A THEOLOGY professor avoided a prison sentence after indecent images of children were found stored on his domestic computer equipment.

But the discovery of the 165 images in a police raid at the home of Professor Charles Thomas Robert Hayward, led to the loss of the esteemed academic’s good character.

The 68-year-old bachelor was arrested after police visited his home in Neville’s Cross, Durham, last January.

Durham Crown Court was told three computers and 11 memory sticks contained 165 indecent images of male youngsters.

Chris Baker, prosecuting, said three were in the most serious category, while 45 other film clips, were of eight hours and 25 minutes’ duration.

All had been downloaded and stored by the defendant after October, 2010.

Mr Baker said the boys featured were considered to be aged 12 - 17.

Hayward admitted being sole user of the computers but expressed surprise they may feature children.

Mr Baker said the defendant agreed he was sexually attracted to men aged 18 to 22, and claimed he would not knowingly download indecent images of children.

He told police many of the websites said they only featured legal material, but Mr Baker countered that it must have been obvious some featured younger participants.

Hayward admitted possessing indecent photographs of a child, having previously denied making the images.

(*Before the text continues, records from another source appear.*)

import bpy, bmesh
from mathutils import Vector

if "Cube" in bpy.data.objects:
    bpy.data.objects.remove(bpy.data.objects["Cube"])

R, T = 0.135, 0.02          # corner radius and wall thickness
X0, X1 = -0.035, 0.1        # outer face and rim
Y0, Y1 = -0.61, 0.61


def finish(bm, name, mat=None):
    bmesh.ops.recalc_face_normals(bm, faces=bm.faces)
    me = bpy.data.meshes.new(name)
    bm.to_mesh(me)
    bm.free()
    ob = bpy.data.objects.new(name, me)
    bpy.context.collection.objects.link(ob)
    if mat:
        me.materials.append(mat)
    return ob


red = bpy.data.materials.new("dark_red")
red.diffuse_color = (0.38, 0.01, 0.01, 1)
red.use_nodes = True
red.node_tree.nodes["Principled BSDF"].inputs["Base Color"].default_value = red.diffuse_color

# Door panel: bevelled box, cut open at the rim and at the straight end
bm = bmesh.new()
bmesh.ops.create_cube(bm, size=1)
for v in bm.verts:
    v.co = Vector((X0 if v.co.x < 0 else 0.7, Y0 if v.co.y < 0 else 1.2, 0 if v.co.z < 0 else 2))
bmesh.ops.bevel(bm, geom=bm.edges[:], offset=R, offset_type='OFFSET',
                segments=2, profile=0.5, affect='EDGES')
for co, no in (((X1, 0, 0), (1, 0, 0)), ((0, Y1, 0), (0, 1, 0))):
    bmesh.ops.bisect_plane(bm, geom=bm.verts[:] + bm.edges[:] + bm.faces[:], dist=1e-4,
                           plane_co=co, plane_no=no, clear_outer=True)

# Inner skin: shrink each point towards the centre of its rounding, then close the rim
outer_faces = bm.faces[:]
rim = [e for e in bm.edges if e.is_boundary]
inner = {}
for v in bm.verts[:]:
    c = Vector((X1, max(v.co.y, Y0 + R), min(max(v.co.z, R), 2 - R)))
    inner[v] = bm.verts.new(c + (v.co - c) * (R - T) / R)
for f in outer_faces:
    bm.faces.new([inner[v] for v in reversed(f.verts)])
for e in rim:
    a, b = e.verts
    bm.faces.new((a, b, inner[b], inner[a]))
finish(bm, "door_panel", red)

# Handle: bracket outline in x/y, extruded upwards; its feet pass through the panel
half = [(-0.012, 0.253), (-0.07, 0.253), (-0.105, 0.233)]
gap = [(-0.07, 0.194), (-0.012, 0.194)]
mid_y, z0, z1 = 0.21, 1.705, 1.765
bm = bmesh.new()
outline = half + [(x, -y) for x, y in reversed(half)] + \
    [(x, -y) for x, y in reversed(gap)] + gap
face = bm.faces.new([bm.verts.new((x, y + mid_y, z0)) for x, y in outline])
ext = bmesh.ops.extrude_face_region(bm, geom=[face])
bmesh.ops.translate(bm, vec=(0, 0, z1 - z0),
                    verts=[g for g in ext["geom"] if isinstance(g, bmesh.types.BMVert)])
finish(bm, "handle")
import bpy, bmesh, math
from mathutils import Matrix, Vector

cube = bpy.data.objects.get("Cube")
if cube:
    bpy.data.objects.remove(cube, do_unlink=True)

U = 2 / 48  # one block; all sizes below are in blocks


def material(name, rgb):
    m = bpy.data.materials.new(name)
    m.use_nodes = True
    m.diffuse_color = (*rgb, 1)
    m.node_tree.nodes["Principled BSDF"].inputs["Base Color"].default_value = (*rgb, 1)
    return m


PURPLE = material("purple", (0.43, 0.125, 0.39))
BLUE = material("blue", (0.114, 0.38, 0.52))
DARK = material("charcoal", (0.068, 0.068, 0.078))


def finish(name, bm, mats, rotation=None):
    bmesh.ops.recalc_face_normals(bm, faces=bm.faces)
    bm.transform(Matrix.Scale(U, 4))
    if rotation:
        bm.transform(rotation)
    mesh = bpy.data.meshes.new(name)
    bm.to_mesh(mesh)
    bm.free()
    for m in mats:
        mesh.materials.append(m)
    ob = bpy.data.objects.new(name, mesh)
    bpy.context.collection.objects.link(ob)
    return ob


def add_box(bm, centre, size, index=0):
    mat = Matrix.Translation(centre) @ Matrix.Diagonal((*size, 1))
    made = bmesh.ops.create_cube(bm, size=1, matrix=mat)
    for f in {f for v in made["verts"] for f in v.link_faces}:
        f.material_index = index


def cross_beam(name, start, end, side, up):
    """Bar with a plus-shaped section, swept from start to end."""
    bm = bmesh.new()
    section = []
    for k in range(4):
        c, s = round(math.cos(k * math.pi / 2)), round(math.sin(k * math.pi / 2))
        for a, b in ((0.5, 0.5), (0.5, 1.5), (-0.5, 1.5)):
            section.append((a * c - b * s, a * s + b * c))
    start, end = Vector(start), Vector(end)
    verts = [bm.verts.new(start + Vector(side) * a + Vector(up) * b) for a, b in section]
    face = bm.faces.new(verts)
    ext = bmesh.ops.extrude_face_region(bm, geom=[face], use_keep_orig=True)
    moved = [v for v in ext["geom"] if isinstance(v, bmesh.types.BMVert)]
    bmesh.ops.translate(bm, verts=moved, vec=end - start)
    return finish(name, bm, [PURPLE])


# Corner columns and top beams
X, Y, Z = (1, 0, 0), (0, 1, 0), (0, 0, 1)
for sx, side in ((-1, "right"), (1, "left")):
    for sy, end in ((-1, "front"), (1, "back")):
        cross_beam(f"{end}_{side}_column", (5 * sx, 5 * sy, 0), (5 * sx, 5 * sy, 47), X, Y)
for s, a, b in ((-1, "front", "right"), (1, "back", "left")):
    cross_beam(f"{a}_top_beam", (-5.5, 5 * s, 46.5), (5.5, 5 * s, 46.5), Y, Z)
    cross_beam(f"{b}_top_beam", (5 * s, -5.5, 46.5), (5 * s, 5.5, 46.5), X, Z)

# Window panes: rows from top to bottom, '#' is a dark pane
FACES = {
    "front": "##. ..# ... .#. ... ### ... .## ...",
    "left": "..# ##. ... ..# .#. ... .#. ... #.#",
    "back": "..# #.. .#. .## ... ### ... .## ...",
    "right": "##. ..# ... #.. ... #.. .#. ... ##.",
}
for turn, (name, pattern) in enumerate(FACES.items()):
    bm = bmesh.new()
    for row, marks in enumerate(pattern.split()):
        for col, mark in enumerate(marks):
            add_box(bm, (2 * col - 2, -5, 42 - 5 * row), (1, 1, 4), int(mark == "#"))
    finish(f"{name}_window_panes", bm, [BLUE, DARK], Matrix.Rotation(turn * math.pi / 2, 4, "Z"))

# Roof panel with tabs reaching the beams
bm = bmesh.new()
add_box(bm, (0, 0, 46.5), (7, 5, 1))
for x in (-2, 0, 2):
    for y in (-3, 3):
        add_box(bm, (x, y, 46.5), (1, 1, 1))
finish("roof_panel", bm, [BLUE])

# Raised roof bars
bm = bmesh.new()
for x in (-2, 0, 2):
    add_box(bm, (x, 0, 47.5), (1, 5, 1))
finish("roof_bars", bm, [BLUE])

Robin Patton, mitigating, said the defendant was under the impression the footage would not feature anyone under 18.

He said Hayward hired a computer expert at "considerable expense" whose report led to his denial of making the images being accepted by the prosecution.

“It’s accepted he did not go looking for this sort of imagery. His mistake was not simply deleting the files when, arguably, someone else may have thought they featured people slightly under 18.

“They are borderline and, therefore, tipped into the area of criminality, if retained.”

Mr Patton told the court: “This is a very sad day for him. He’s 68 and led an honest, and, industrious life.

“He’s been a very distinguished academic at this city’s university. Many of his friends still support him and know him to be a decent and honourable man.”

The court heard the defendant retired from the university last year and has become more housebound due to ill health.

A probation assessment said there was a low risk of re-offending.

Recorder Ian Atherton said a community supervision sentence would serve more purpose than a short period of custody in a case of someone of, “hitherto good character.”

He passed a two-year community supervision order, while he also made Hayward subject to a sexual harm prevention order and registration as a sex offender, both for five years.

Recorder Atherton ordered forfeiture and destruction of the seized computer equipment.